Task:
Copies of all lines containing the string "loft" are needed from the data below.

- - - - -

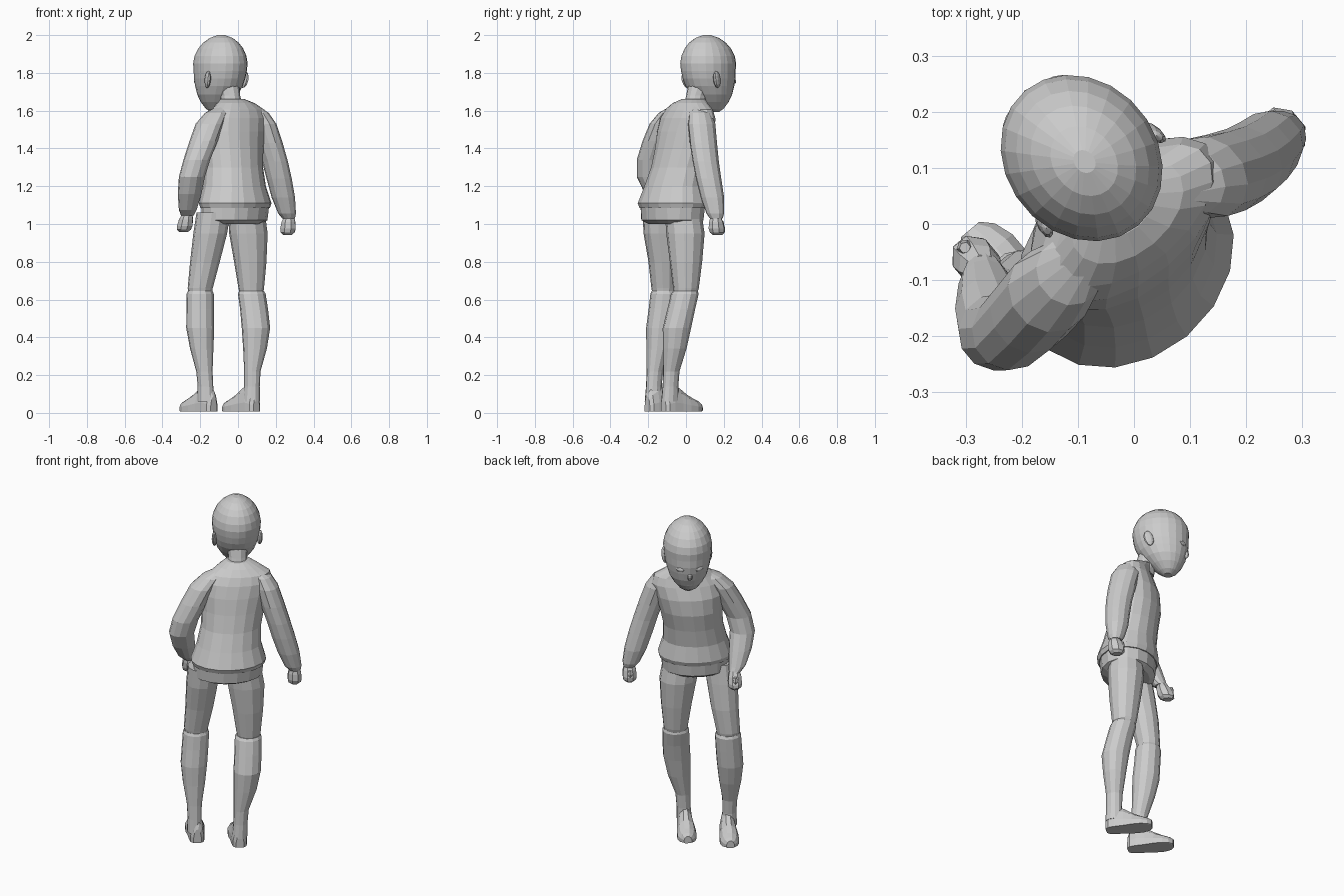
import bpy, bmesh, math
from mathutils import Vector

A = math.radians(40)                                  # figure is turned away from the front
U = Vector((math.cos(A), math.sin(A), 0))             # figure's right
F = Vector((-math.sin(A), math.cos(A), 0))            # figure's forward
Z = Vector((0, 0, 1))


def loft(name, rows, n=10, v_axis=F, floor=None):
    """Skin elliptical rings: rows of (centre, half width, half depth)."""
    bm = bmesh.new()
    rings = []
    for c, a, b in rows:
        ring = []
        for i in range(n):
            t = 2 * math.pi * (i + 0.5) / n
            p = Vector(c) + U * (a * math.cos(t)) + v_axis * (b * math.sin(t))
            if floor is not None:
                p.z = max(p.z, floor)
            ring.append(bm.verts.new(p))
        rings.append(ring)
    for r, s in zip(rings, rings[1:]):
        for i in range(n):
            j = (i + 1) % n
            bm.faces.new((r[i], r[j], s[j], s[i]))
    bm.faces.new(rings[0][::-1])
    bm.faces.new(rings[-1])
    bmesh.ops.recalc_face_normals(bm, faces=bm.faces)
    me = bpy.data.meshes.new(name)
    bm.to_mesh(me)
    bm.free()
    ob = bpy.data.objects.new(name, me)
    bpy.context.collection.objects.link(ob)
    return ob


def world(rows):
    """Rows of x, y, z, half width, half depth."""
    return [((x, y, z), a, b) for x, y, z, a, b in rows]


def body(s, d, z):
    """Position from sideways, forward and height."""
    return U * s + F * d + Z * z


def blob(name, s, d, z, size, yaw=0.0, tilt=0.0):
    bpy.ops.mesh.primitive_uv_sphere_add(segments=10, ring_count=6, radius=1,
                                         location=body(s, d, z), rotation=(tilt, 0, A + yaw))
    ob = bpy.context.object
    ob.name = name
    ob.scale = size
    return ob


# Jacket gathered at the waist, with flared hem
loft("jacket", world([
    (-.015, -.07, 1.085, .200, .160), (-.015, -.07, 1.11, .208, .170),
    (-.018, -.06, 1.20, .178, .148), (-.022, -.035, 1.30, .166, .138),
    (-.025, -.012, 1.40, .174, .136), (-.02, .0, 1.49, .188, .126),
    (-.006, .008, 1.56, .192, .106), (.0, .015, 1.605, .168, .088),
    (-.012, .022, 1.64, .115, .074), (-.03, .04, 1.662, .065, .058)]), 18)

# Hips below the hem
loft("hips", world([
    (-.02, -.07, 1.0, .15, .115), (-.018, -.072, 1.02, .19, .148),
    (-.015, -.07, 1.10, .195, .157)]), 16)

# Neck
loft("neck", world([
    (-.03, .04, 1.60, .06, .06), (-.042, .055, 1.68, .052, .056),
    (-.065, .085, 1.77, .065, .07)]), 12)

# Head leaning forward: height, forward centre, half width, half depth
head = [(1.592, .19, .025, .025), (1.61, .19, .05, .052), (1.645, .183, .08, .085),
        (1.685, .173, .104, .113), (1.73, .162, .118, .136), (1.77, .156, .127, .148),
        (1.81, .151, .132, .153), (1.85, .15, .135, .157), (1.89, .149, .128, .150),
        (1.93, .147, .110, .130), (1.96, .145, .087, .104), (1.985, .143, .055, .067),
        (2.0, .142, .018, .022)]
loft("head", [(body(.004, d, z), a, b) for z, d, a, b in head], 22)

# Face details
blob("nose", .004, .286, 1.712, (.015, .022, .024))
blob("mouth", .004, .262, 1.655, (.028, .010, .009))
for side in (-1, 1):
    blob("eye", .004 + side * .05, .283, 1.755, (.028, .012, .014), -side * .4)
    blob("ear", .004 + side * .125, .105, 1.765, (.014, .028, .046), side * .3, .25)

# Legs: thigh, then stocking starting with a step at the knee
legs = {
    "left": ([(-.20, -.117, .62, .06, .058), (-.20, -.117, .66, .067, .066),
              (-.175, -.12, .80, .078, .08), (-.147, -.135, .95, .088, .092),
              (-.13, -.14, 1.06, .09, .09)],
             [(-.170, -.172, .06, .043, .05), (-.172, -.170, .14, .039, .044),
              (-.178, -.165, .22, .042, .045), (-.192, -.148, .34, .062, .062),
              (-.20, -.137, .45, .074, .075), (-.20, -.125, .55, .074, .072),
              (-.20, -.117, .63, .073, .071), (-.20, -.117, .645, .066, .064)]),
    "right": ([(.072, -.003, .62, .06, .06), (.07, .0, .66, .068, .068),
               (.065, .0, .80, .086, .086), (.055, -.003, .95, .104, .10),
               (.045, -.015, 1.06, .10, .095)],
              [(.07, -.085, .06, .043, .05), (.074, -.082, .14, .039, .044),
               (.076, -.078, .22, .042, .045), (.09, -.06, .34, .064, .062),
               (.095, -.048, .45, .076, .075), (.085, -.025, .55, .076, .072),
               (.073, -.006, .63, .075, .072), (.072, -.003, .645, .067, .065)])}
for side, (thigh, shin) in legs.items():
    loft(side + "_thigh", world(thigh), 12)
    loft(side + "_stocking", world(shin), 12)

# Feet: distance from heel, half width, top height
foot = [(0, .022, .07), (.015, .038, .105), (.05, .044, .135), (.10, .047, .115),
        (.15, .054, .08), (.20, .054, .055), (.235, .042, .042), (.255, .022, .03)]
for side, heel in (("left", (-.128, -.205, .02)), ("right", (.098, -.12, .02))):
    loft(side + "_foot", [(Vector(heel) + F * t, w, h) for t, w, h in foot], 12, Z, .008)

# Sleeves, gathered at the wrist
arms = {
    "left": [(-.268, -.085, 1.045, .034, .034), (-.266, -.11, 1.075, .048, .046),
             (-.256, -.155, 1.16, .064, .062), (-.244, -.192, 1.25, .070, .068),
             (-.218, -.19, 1.34, .072, .07), (-.182, -.155, 1.44, .074, .076),
             (-.15, -.118, 1.53, .072, .078), (-.115, -.085, 1.588, .058, .062),
             (-.085, -.055, 1.622, .028, .034)],
    "right": [(.268, .16, 1.03, .034, .034), (.26, .155, 1.055, .048, .046),
              (.240, .14, 1.14, .062, .062), (.218, .12, 1.24, .066, .068),
              (.196, .105, 1.33, .066, .072), (.165, .092, 1.43, .068, .076),
              (.132, .083, 1.53, .066, .078), (.105, .075, 1.588, .055, .062),
              (.08, .062, 1.622, .028, .034)]}
for side, rows in arms.items():
    loft(side + "_sleeve", world(rows), 12)

# Closed hands with thumbs
for side, (x, y, z), lean in (("left", (-.268, -.082, 1.055), .03), ("right", (.27, .157, 1.04), .012)):
    sections = [(0, .028, .028), (.03, .038, .040), (.065, .041, .048), (.085, .038, .042), (.098, .022, .028)]
    loft(side + "_hand", [(Vector((x, y, z)) + F * (lean * t / .09) - Z * t, a, b)
                          for t, a, b in sections], 8)
    thumb = Vector((x, y, z)) + F * (lean * .6 + .034)
    loft(side + "_thumb", [(thumb - Z * t, r, r) for t, r in ((.025, .010), (.045, .015), (.075, .010))], 6)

- - - - -

Answer to this task:
def loft(name, rows, n=10, v_axis=F, floor=None):
loft("jacket", world([
loft("hips", world([
loft("neck", world([
loft("head", [(body(.004, d, z), a, b) for z, d, a, b in head], 22)
    loft(side + "_thigh", world(thigh), 12)
    loft(side + "_stocking", world(shin), 12)
    loft(side + "_foot", [(Vector(heel) + F * t, w, h) for t, w, h in foot], 12, Z, .008)
    loft(side + "_sleeve", world(rows), 12)
    loft(side + "_hand", [(Vector((x, y, z)) + F * (lean * t / .09) - Z * t, a, b)
    loft(side + "_thumb", [(thumb - Z * t, r, r) for t, r in ((.025, .010), (.045, .015), (.075, .010))], 6)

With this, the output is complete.